It was dry outside City Hall Wednesday evening, but about 30 citizens arrived at the council meeting dressed to abandon ship.
The life jacket-clad islanders flooded the meeting in symbolic protest of the city's proposed shoreline restoration project at Strawberry Plant Park. Several spoke in favor of greater shoreline access and preservation of historic structures on the site.
The city was ready with a response.
City Manager Mark Dombroski said the city plans to organize a joint meeting with the Bainbridge Metropolitan Park and Recreation District board to review plans for the park, and take comment and questions from the public.
"This project has been going on since 2004 and a lot has been forgotten and a lot has been misunderstood," Dombroski said.
The park district and city jointly manage the property. The park district will be developing the upland portions.
Dombroski said he had also instructed staff to cease active planning on the project while continuing the permitting process, until a firmer consensus on the park's future could be reached. The project has already missed its fall construction window and the spring of 2010 is now being targeted.
The city's current site plan would create new marshland and nearshore habitat by removing existing concrete bulkheads and a large portion of shoreline.
Island historian Gerald Elfendahl has been actively campaigning for a more active "Cannery Cove Park," and appealed the city's determination of non-significance for the project. Hearing Examiner Margaret Klockars will make a decision on the appeal of the city's SEPA determination by Aug. 7.
Elfendahl said he was pleased to hear a new dialogue was starting.
"We've had a lot of discussion about Cannery Cove, and we're glad to hear that we'll have a discussion with you," Elfendahl said.
Several islanders joined Elfendahl in calling for greater waterfront access and historic preservation.
"There's something magic that happens when water gets involved," Ed Kushner said. "I think we need to keep it so we can all use it easily and freely."
But a number of citizens were on hand to counter the life-jacket crowd.
Several said they supported the city's plans to restore habitat for salmon and other marine fauna and flora.
Ian Bentryn recalled that Strawberry Plant Park had come to the city as part of a land swap with a developer for John Nelson park.
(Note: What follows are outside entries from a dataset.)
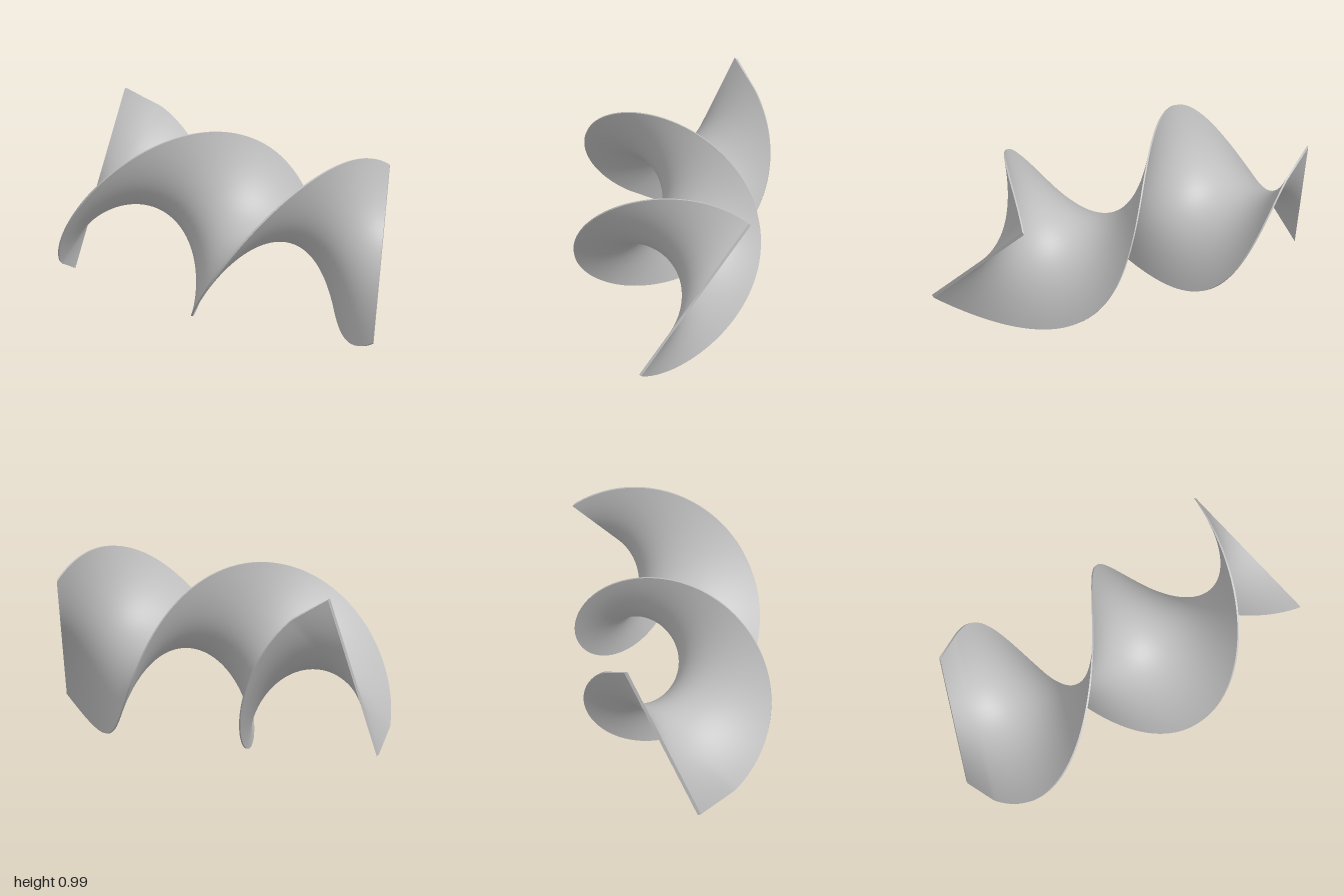
import * as THREE from 'three';

const HALF_WIDTH = 0.497, HALF_THICK = 0.009;
const Z_START = 0.845, Z_TAIL = -0.87, Z_END = -0.975;
const rad = THREE.MathUtils.degToRad;

// Maps a point of the flat strip (s across, t through the thickness) to the
// twisted and bent ribbon at centre-line position z.
function bentPoint(z, s, t) {
  const d = z + 0.2;
  const x = -0.05 + (d > 0 ? 0.182 : 0.275) * d * d;
  const bend = (v) => 7.5 + 21.2 * (v - 0.21) + 8 * (v - 0.21) * (v + 0.64);
  const tail = (Z_TAIL - z) / (Z_TAIL - Z_END);
  const beta = rad(tail > 0 ? THREE.MathUtils.lerp(bend(Z_TAIL), -8.5, tail) : bend(z));
  const theta = rad(180 + 207.5 * (0.215 - z));
  const u = s * Math.cos(theta) - t * Math.sin(theta);
  const v = s * Math.sin(theta) + t * Math.cos(theta);
  return new THREE.Vector3(x + u * Math.cos(beta), 0.5 + v, z - u * Math.sin(beta));
}

// The tail past Z_TAIL is a straight-edged piece between two rulings.
function ribbonPoint(z, s, t) {
  if (z >= Z_TAIL) return bentPoint(z, s, t);
  const k = (Z_TAIL - z) / (Z_TAIL - Z_END);
  return bentPoint(Z_TAIL, s, t).lerp(bentPoint(Z_END, s, t), k);
}

// Grid of quads from fn(row, column), each 0..1
function gridGeometry(rows, cols, fn) {
  const pos = [], index = [];
  for (let i = 0; i <= rows; i++) {
    for (let j = 0; j <= cols; j++) pos.push(...fn(i / rows, j / cols).toArray());
  }
  for (let i = 0; i < rows; i++) {
    for (let j = 0; j < cols; j++) {
      const a = i * (cols + 1) + j, b = a + 1, d = a + cols + 1, c = d + 1;
      index.push(a, c, b, a, d, c);
    }
  }
  const g = new THREE.BufferGeometry();
  g.setAttribute('position', new THREE.Float32BufferAttribute(pos, 3));
  g.setIndex(index);
  g.computeVertexNormals();
  return g;
}

export function createModel() {
  const group = new THREE.Group();
  group.name = 'twistedRibbon';
  const grey = new THREE.MeshStandardMaterial({ color: 0xc0c0c0 });
  grey.name = 'grey';
  const add = (name, geometry) => {
    const mesh = new THREE.Mesh(geometry, grey);
    mesh.name = name;
    group.add(mesh);
  };

  // Two broad faces and two thin edges, going round the cross-section
  const W = HALF_WIDTH, T = HALF_THICK;
  const sides = [
    ['lowerFace', -W, -T, W, -T, 24],
    ['firstEdge', W, -T, W, T, 1],
    ['upperFace', W, T, -W, T, 24],
    ['secondEdge', -W, T, -W, -T, 1],
  ];
  const lerp = THREE.MathUtils.lerp;
  for (const [name, s0, t0, s1, t1, cols] of sides) {
    add(name, gridGeometry(182, cols, (r, c) =>
      ribbonPoint(lerp(Z_START, Z_END, r), lerp(s0, s1, c), lerp(t0, t1, c))));
  }

  // Flat end caps
  add('frontCap', gridGeometry(1, 1, (r, c) => ribbonPoint(Z_START, lerp(-W, W, c), lerp(T, -T, r))
  ).clone());
  add('backCap', gridGeometry(1, 1, (r, c) => ribbonPoint(Z_END, lerp(-W, W, c), lerp(-T, T, r))));
  return group;
}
The current Strawberry Plant site is beautiful, Bentryn said, "except for the fact that it's a mess of concrete dumped into Puget Sound."
But he said the city's plans could unlock its potential.
"I think that John Nelson could be proud of the park that will be created both for people and wildlife," Bentryn said.
Rod Stevens called for a renewed public process and said the rift the project had created was noteworthy.
"It's alarming to me that on an island that values historic preservation and environmental preservation, we have a project that pits the two groups against each other," he said.
A date for the informational meeting has yet to be set, but Dombroski said he hopes to schedule it in the next two weeks.